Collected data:
━━━━━━━━━━━━━━━━━━━━━━━━━━━━━━
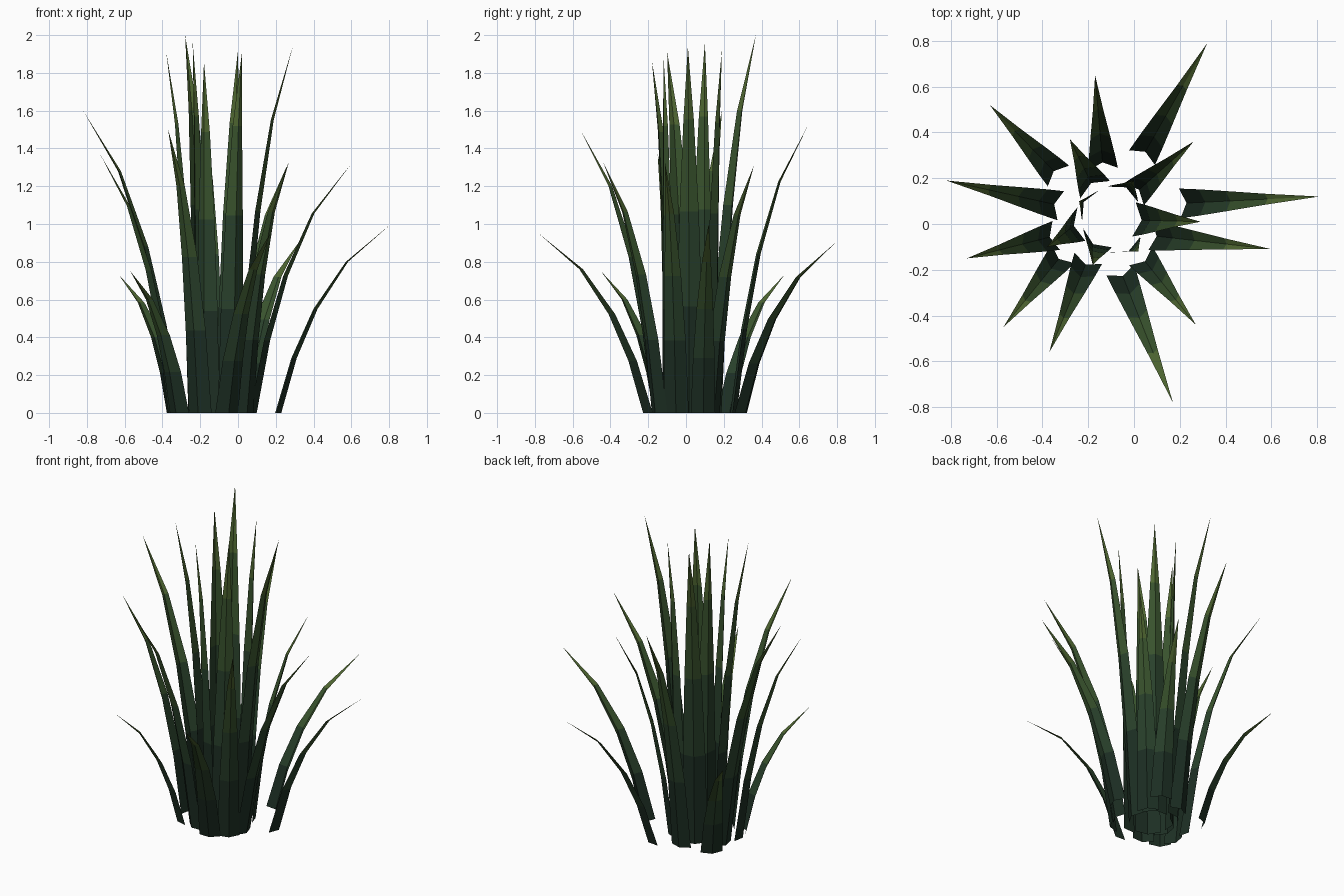
import bpy
from mathutils import Vector

if "Cube" in bpy.data.objects:
    bpy.data.objects.remove(bpy.data.objects["Cube"])

# Colour bands from dark root to olive tip
bands = [(0.012, 0.028, 0.017), (0.022, 0.052, 0.024),
         (0.04, 0.085, 0.026), (0.075, 0.13, 0.03)]
mats = []
for i, c in enumerate(bands):
    m = bpy.data.materials.new(f"leaf_green_{i}")
    m.diffuse_color = (*c, 1)
    m.use_nodes = True
    m.node_tree.nodes["Principled BSDF"].inputs["Base Color"].default_value = m.diffuse_color
    mats.append(m)

# Shared blade profile: (outward fraction, height fraction, width fraction)
PROFILE = [(0, 0, 1), (0.14, 0.29, 0.88), (0.33, 0.55, 0.68), (0.61, 0.80, 0.37)]


def blade(name, base, tip, width, facing=None):
    """Curved tapering blade with a raised midrib on its outer side."""
    b, t = Vector((*base, 0)), Vector(tip)
    run = Vector((t.x - b.x, t.y - b.y, 0))
    out = Vector((*facing, 0)).normalized() if facing else run.normalized()
    side = Vector((-out.y, out.x, 0))
    verts = []
    for h, z, w in PROFILE:
        p = b + run * h + Vector((0, 0, t.z * z))
        half = width * w / 2
        verts += [p - side * half, p + out * half * 0.45, p + side * half]
    verts.append(t)
    faces, bands_idx = [], []
    for r in range(3):
        for k in range(2):
            a = r * 3 + k
            faces.append((a, a + 1, a + 4, a + 3))
            bands_idx.append(r)
    faces += [(9, 10, 12), (10, 11, 12)]
    bands_idx += [3, 3]
    me = bpy.data.meshes.new(name)
    me.from_pydata(verts, [], faces)
    for m in mats:
        me.materials.append(m)
    for poly, i in zip(me.polygons, bands_idx):
        poly.material_index = i
    bpy.context.collection.objects.link(bpy.data.objects.new(name, me))


# Arching outer blades: base x, y, tip x, y, z
outer = [
    (0.035, 0.29, 0.32, 0.79, 0.90), (-0.135, 0.24, -0.17, 0.65, 1.53),
    (-0.33, 0.21, -0.63, 0.52, 0.73), (-0.32, 0.08, -0.82, 0.19, 1.60),
    (-0.34, -0.05, -0.73, -0.15, 1.37), (-0.31, -0.13, -0.57, -0.45, 0.75),
    (-0.20, -0.15, -0.37, -0.56, 1.50), (-0.06, -0.20, 0.17, -0.78, 0.95),
    (0.03, -0.14, 0.27, -0.44, 1.33), (0.07, -0.05, 0.60, -0.11, 1.32),
    (0.20, 0.09, 0.81, 0.12, 1.00), (0.0, 0.13, 0.26, 0.36, 1.31),
]
for i, (bx, by, tx, ty, tz) in enumerate(outer):
    blade(f"outer_blade_{i + 1}", (bx, by), (tx, ty, tz), 0.13)

# Upright inner blades, facing away from the clump centre
inner = [
    (0.0, 0.02, 0.29, 0.01, 1.94), (-0.17, 0.15, -0.28, 0.37, 2.0),
    (-0.23, 0.0, -0.38, -0.10, 1.91), (-0.16, -0.06, -0.18, -0.18, 1.86),
    (-0.04, -0.09, 0.02, -0.12, 1.90), (-0.05, 0.13, 0.0, 0.19, 1.92),
    (-0.19, 0.08, -0.24, 0.10, 1.96),
]
for i, (bx, by, tx, ty, tz) in enumerate(inner):
    blade(f"inner_blade_{i + 1}", (bx, by), (tx, ty, tz), 0.15,
          (bx + 0.10, by - 0.03))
━━━━━━━━━━━━━━━━━━━━━━━━━━━━━━
- _TASK PROMPT_: Output the entries above verbatim, leaving out images.

- _THE COMPLETED TASK_:
import bpy
from mathutils import Vector

if "Cube" in bpy.data.objects:
    bpy.data.objects.remove(bpy.data.objects["Cube"])

# Colour bands from dark root to olive tip
bands = [(0.012, 0.028, 0.017), (0.022, 0.052, 0.024),
         (0.04, 0.085, 0.026), (0.075, 0.13, 0.03)]
mats = []
for i, c in enumerate(bands):
    m = bpy.data.materials.new(f"leaf_green_{i}")
    m.diffuse_color = (*c, 1)
    m.use_nodes = True
    m.node_tree.nodes["Principled BSDF"].inputs["Base Color"].default_value = m.diffuse_color
    mats.append(m)

# Shared blade profile: (outward fraction, height fraction, width fraction)
PROFILE = [(0, 0, 1), (0.14, 0.29, 0.88), (0.33, 0.55, 0.68), (0.61, 0.80, 0.37)]


def blade(name, base, tip, width, facing=None):
    """Curved tapering blade with a raised midrib on its outer side."""
    b, t = Vector((*base, 0)), Vector(tip)
    run = Vector((t.x - b.x, t.y - b.y, 0))
    out = Vector((*facing, 0)).normalized() if facing else run.normalized()
    side = Vector((-out.y, out.x, 0))
    verts = []
    for h, z, w in PROFILE:
        p = b + run * h + Vector((0, 0, t.z * z))
        half = width * w / 2
        verts += [p - side * half, p + out * half * 0.45, p + side * half]
    verts.append(t)
    faces, bands_idx = [], []
    for r in range(3):
        for k in range(2):
            a = r * 3 + k
            faces.append((a, a + 1, a + 4, a + 3))
            bands_idx.append(r)
    faces += [(9, 10, 12), (10, 11, 12)]
    bands_idx += [3, 3]
    me = bpy.data.meshes.new(name)
    me.from_pydata(verts, [], faces)
    for m in mats:
        me.materials.append(m)
    for poly, i in zip(me.polygons, bands_idx):
        poly.material_index = i
    bpy.context.collection.objects.link(bpy.data.objects.new(name, me))


# Arching outer blades: base x, y, tip x, y, z
outer = [
    (0.035, 0.29, 0.32, 0.79, 0.90), (-0.135, 0.24, -0.17, 0.65, 1.53),
    (-0.33, 0.21, -0.63, 0.52, 0.73), (-0.32, 0.08, -0.82, 0.19, 1.60),
    (-0.34, -0.05, -0.73, -0.15, 1.37), (-0.31, -0.13, -0.57, -0.45, 0.75),
    (-0.20, -0.15, -0.37, -0.56, 1.50), (-0.06, -0.20, 0.17, -0.78, 0.95),
    (0.03, -0.14, 0.27, -0.44, 1.33), (0.07, -0.05, 0.60, -0.11, 1.32),
    (0.20, 0.09, 0.81, 0.12, 1.00), (0.0, 0.13, 0.26, 0.36, 1.31),
]
for i, (bx, by, tx, ty, tz) in enumerate(outer):
    blade(f"outer_blade_{i + 1}", (bx, by), (tx, ty, tz), 0.13)

# Upright inner blades, facing away from the clump centre
inner = [
    (0.0, 0.02, 0.29, 0.01, 1.94), (-0.17, 0.15, -0.28, 0.37, 2.0),
    (-0.23, 0.0, -0.38, -0.10, 1.91), (-0.16, -0.06, -0.18, -0.18, 1.86),
    (-0.04, -0.09, 0.02, -0.12, 1.90), (-0.05, 0.13, 0.0, 0.19, 1.92),
    (-0.19, 0.08, -0.24, 0.10, 1.96),
]
for i, (bx, by, tx, ty, tz) in enumerate(inner):
    blade(f"inner_blade_{i + 1}", (bx, by), (tx, ty, tz), 0.15,
          (bx + 0.10, by - 0.03))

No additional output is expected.